◆ Activity
The reply should contain the full listing exactly as written and no pictures at all.

◆ Data to use
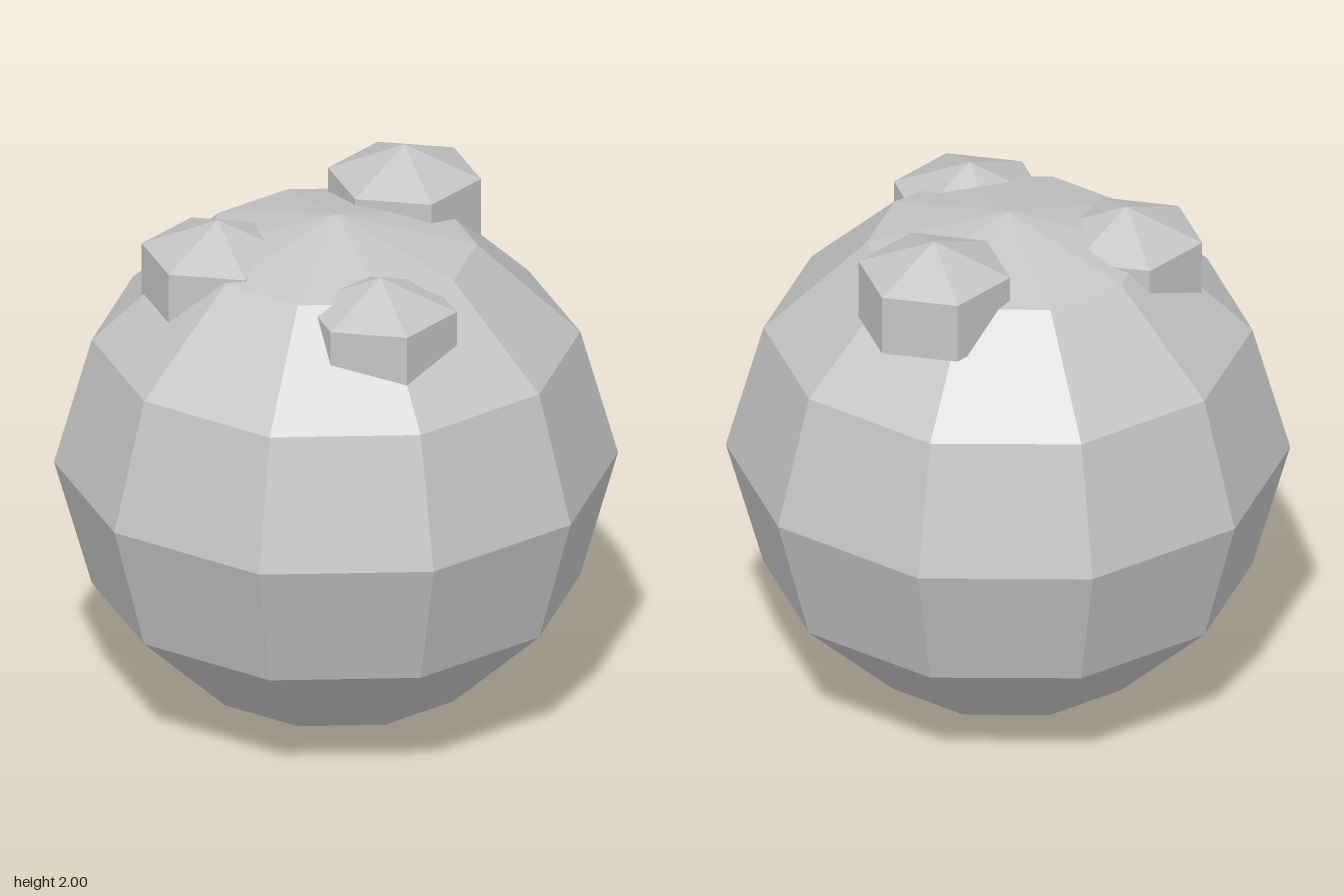
import * as THREE from 'three';

export function createModel() {
  const model = new THREE.Group();
  const grey = new THREE.MeshStandardMaterial({ color: 0xc4c4c4 });
  grey.name = 'light grey';

  // Faceted, slightly squashed ball with a corner facing the front
  function addBall(name, sides, rings, radius, halfHeight, x, y, z) {
    const geometry = new THREE.SphereGeometry(1, sides, rings)
      .rotateY(Math.PI / 2)
      .scale(radius, halfHeight, radius)
      .toNonIndexed();
    geometry.computeVertexNormals();
    const mesh = new THREE.Mesh(geometry, grey);
    mesh.name = name;
    mesh.position.set(x, y, z);
    model.add(mesh);
  }

  // Main body
  addBall('body', 10, 6, 1, 0.955, 0, 0.955, 0);

  // Three hexagonal bumps sunk into the upper body
  const bumps = [
    ['frontBump', 0, 1.638, 0.453],
    ['rightBump', -0.41, 1.685, -0.095],
    ['leftBump', 0.36, 1.773, -0.275],
  ];
  for (const [name, x, y, z] of bumps) addBall(name, 6, 3, 0.3175, 0.227, x, y, z);

  return model;
}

◆ Task output
import * as THREE from 'three';

export function createModel() {
  const model = new THREE.Group();
  const grey = new THREE.MeshStandardMaterial({ color: 0xc4c4c4 });
  grey.name = 'light grey';

  // Faceted, slightly squashed ball with a corner facing the front
  function addBall(name, sides, rings, radius, halfHeight, x, y, z) {
    const geometry = new THREE.SphereGeometry(1, sides, rings)
      .rotateY(Math.PI / 2)
      .scale(radius, halfHeight, radius)
      .toNonIndexed();
    geometry.computeVertexNormals();
    const mesh = new THREE.Mesh(geometry, grey);
    mesh.name = name;
    mesh.position.set(x, y, z);
    model.add(mesh);
  }

  // Main body
  addBall('body', 10, 6, 1, 0.955, 0, 0.955, 0);

  // Three hexagonal bumps sunk into the upper body
  const bumps = [
    ['frontBump', 0, 1.638, 0.453],
    ['rightBump', -0.41, 1.685, -0.095],
    ['leftBump', 0.36, 1.773, -0.275],
  ];
  for (const [name, x, y, z] of bumps) addBall(name, 6, 3, 0.3175, 0.227, x, y, z);

  return model;
}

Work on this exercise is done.